- Action item -
Below are the records. State how many of their lines contain "gate", with nothing else.
------
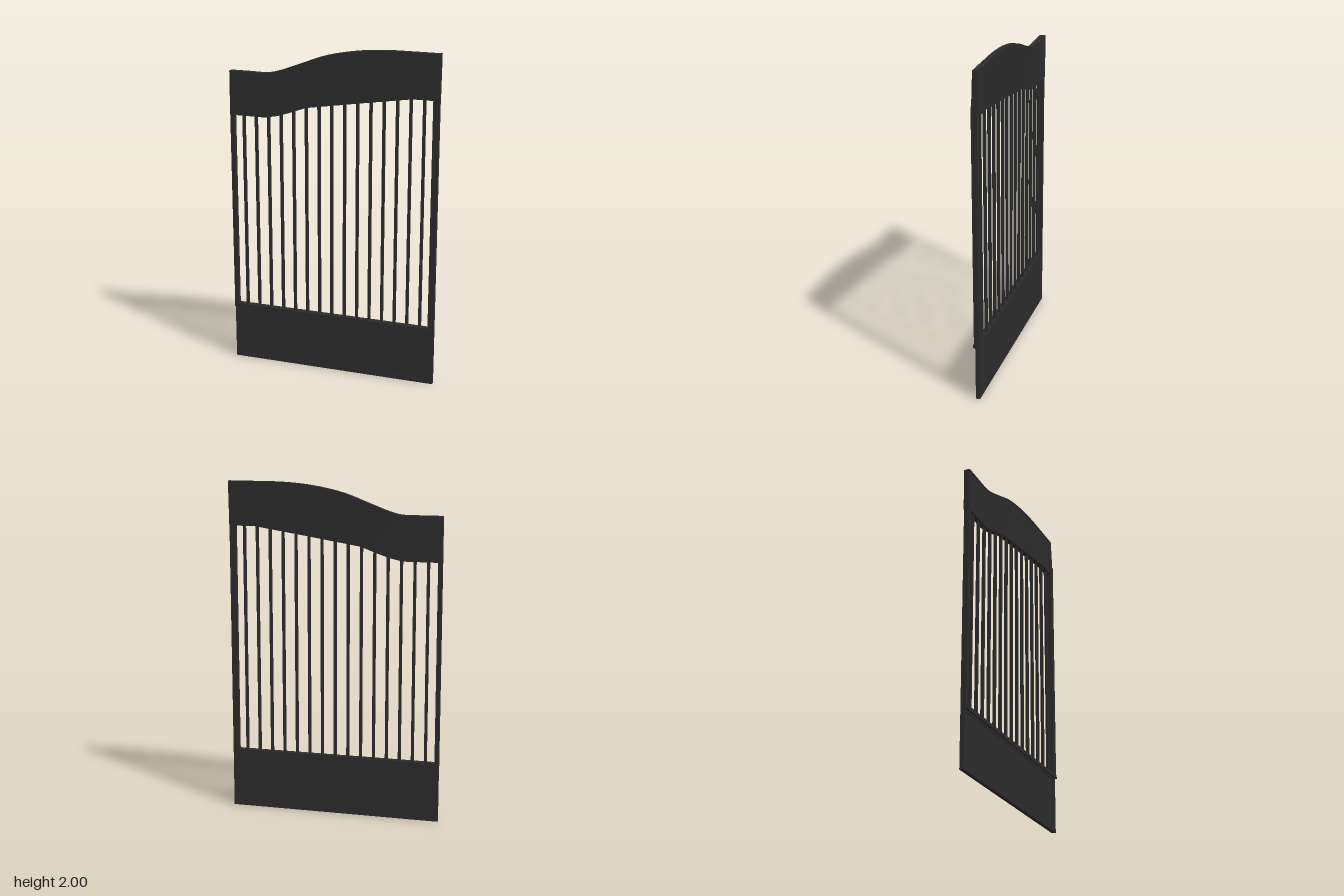
import * as THREE from 'three';

const V = (x, y) => new THREE.Vector2(x, y);

// Smooth S-shaped top edge and the lower edge of the head panel
const topEdge = [V(-0.637, 1.825), V(-0.52, 1.825), V(-0.41, 1.825), V(-0.33, 1.842), V(-0.2, 1.89), V(-0.08, 1.936),
  V(0.03, 1.965), V(0.17, 1.988), V(0.32, 1.999), V(0.48, 2), V(0.637, 2)];
const lowEdge = [V(-0.637, 1.56), V(-0.52, 1.56), V(-0.41, 1.56), V(-0.33, 1.577), V(-0.24, 1.607), V(-0.16, 1.637),
  V(0.16, 1.688), V(0.48, 1.737), V(0.637, 1.737)];

const smooth = (pts) => new THREE.SplineCurve(pts).getPoints(48);

// Height of a sampled edge at a given x
function heightAt(pts, x) {
  for (let i = 1; i < pts.length; i++) {
    const a = pts[i - 1], b = pts[i];
    if (x <= b.x) return a.y + (b.y - a.y) * (x - a.x) / (b.x - a.x);
  }
  return pts[pts.length - 1].y;
}

// Closed outline between two edges, trimmed to x0..x1 and inset vertically
function band(top, low, x0, x1, inset) {
  const trim = (pts, dy) => [
    V(x0, heightAt(pts, x0) + dy),
    ...pts.filter((p) => p.x > x0 + 0.002 && p.x < x1 - 0.002).map((p) => V(p.x, p.y + dy)),
    V(x1, heightAt(pts, x1) + dy)];
  return [...trim(low, inset), ...trim(top, -inset).reverse()];
}

// The taller part of the gate leans very slightly backwards
function lean(geometry) {
  const p = geometry.attributes.position;
  for (let i = 0; i < p.count; i++) {
    p.setZ(i, p.getZ(i) - 0.055 * Math.max(0, p.getY(i) - 1.81));
  }
  geometry.computeVertexNormals();
  return geometry;
}

export function createModel() {
  const gate = new THREE.Group();
  gate.name = 'gate';
  const metal = new THREE.MeshStandardMaterial({ color: 0x2b2b2b });
  metal.name = 'charcoal metal';

  const add = (name, geometry) => {
    const mesh = new THREE.Mesh(geometry, metal);
    mesh.name = name;
    gate.add(mesh);
    return mesh;
  };
  const box = (name, x0, x1, y0, y1, z0, z1) => {
    const g = new THREE.BoxGeometry(x1 - x0, y1 - y0, z1 - z0);
    g.translate((x0 + x1) / 2, (y0 + y1) / 2, (z0 + z1) / 2);
    return add(name, g);
  };
  const plate = (name, outline, hole, z0, z1) => {
    const shape = new THREE.Shape(outline);
    if (hole) shape.holes.push(new THREE.Path(hole));
    const g = new THREE.ExtrudeGeometry(shape, { depth: z1 - z0, bevelEnabled: false });
    g.translate(0, 0, z0);
    return add(name, lean(g));
  };
  const rect = (x0, x1, y0, y1) => [V(x0, y0), V(x1, y0), V(x1, y1), V(x0, y1)];

  // Kick panel with a raised surround
  box('kickPanel', -0.637, 0.637, 0, 0.355, -0.015, 0.005);
  plate('kickPanelFrame', rect(-0.637, 0.637, 0, 0.34), rect(-0.62, 0.605, 0.025, 0.325), 0.005, 0.01);
  box('middleRail', -0.637, 0.637, 0.338, 0.36, -0.015, 0.022);

  // Side posts
  box('rightPost', -0.637, -0.613, 0.355, 1.7, -0.015, 0.018);
  box('leftPost', 0.602, 0.637, 0.355, 1.8, -0.015, 0.018);

  // Curved head panel with a raised surround
  const top = smooth(topEdge);
  const low = lowEdge;
  plate('headPanel', band(top, low, -0.637, 0.637, 0), null, -0.018, 0.012);
  plate('headPanelFrame', band(top, low, -0.637, 0.637, 0),
    band(top, low, -0.605, 0.588, 0.008), 0.012, 0.017);

  // Square upright bars
  for (let i = 0; i < 15; i++) {
    const x = -0.556 + i * 0.0789;
    box('bar', x - 0.008, x + 0.008, 0.35, heightAt(low, x) + 0.03, -0.008, 0.008);
  }
  return gate;
}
------
- Solution -
5